What the task asks
Scan the records below for the word "panel" and give only the number of lines that hold it.

________________________

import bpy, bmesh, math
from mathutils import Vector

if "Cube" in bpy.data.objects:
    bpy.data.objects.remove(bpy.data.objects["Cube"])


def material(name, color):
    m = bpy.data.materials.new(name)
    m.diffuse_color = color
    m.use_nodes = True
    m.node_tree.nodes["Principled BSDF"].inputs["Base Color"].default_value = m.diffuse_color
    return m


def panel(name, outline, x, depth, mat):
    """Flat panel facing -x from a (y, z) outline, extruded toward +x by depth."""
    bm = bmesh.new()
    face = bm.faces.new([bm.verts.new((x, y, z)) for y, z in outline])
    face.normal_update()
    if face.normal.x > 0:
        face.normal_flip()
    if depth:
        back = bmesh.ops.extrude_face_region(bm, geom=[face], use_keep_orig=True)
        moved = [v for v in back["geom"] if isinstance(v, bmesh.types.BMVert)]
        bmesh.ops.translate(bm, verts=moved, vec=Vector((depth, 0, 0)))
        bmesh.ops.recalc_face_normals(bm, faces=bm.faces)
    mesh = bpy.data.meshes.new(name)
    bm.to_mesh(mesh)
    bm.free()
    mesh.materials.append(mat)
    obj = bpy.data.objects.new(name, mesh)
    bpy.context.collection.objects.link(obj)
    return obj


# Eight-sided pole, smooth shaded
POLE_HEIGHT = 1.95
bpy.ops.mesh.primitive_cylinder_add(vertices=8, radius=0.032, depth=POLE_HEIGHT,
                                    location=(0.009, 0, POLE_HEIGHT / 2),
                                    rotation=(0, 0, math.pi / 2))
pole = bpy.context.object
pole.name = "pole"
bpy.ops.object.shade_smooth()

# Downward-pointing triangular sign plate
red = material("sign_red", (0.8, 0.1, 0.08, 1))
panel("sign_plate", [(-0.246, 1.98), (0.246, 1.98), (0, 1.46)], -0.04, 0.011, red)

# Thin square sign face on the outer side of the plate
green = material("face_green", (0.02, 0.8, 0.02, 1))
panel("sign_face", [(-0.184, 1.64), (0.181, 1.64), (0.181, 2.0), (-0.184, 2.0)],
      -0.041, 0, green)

________________________

Written answer
4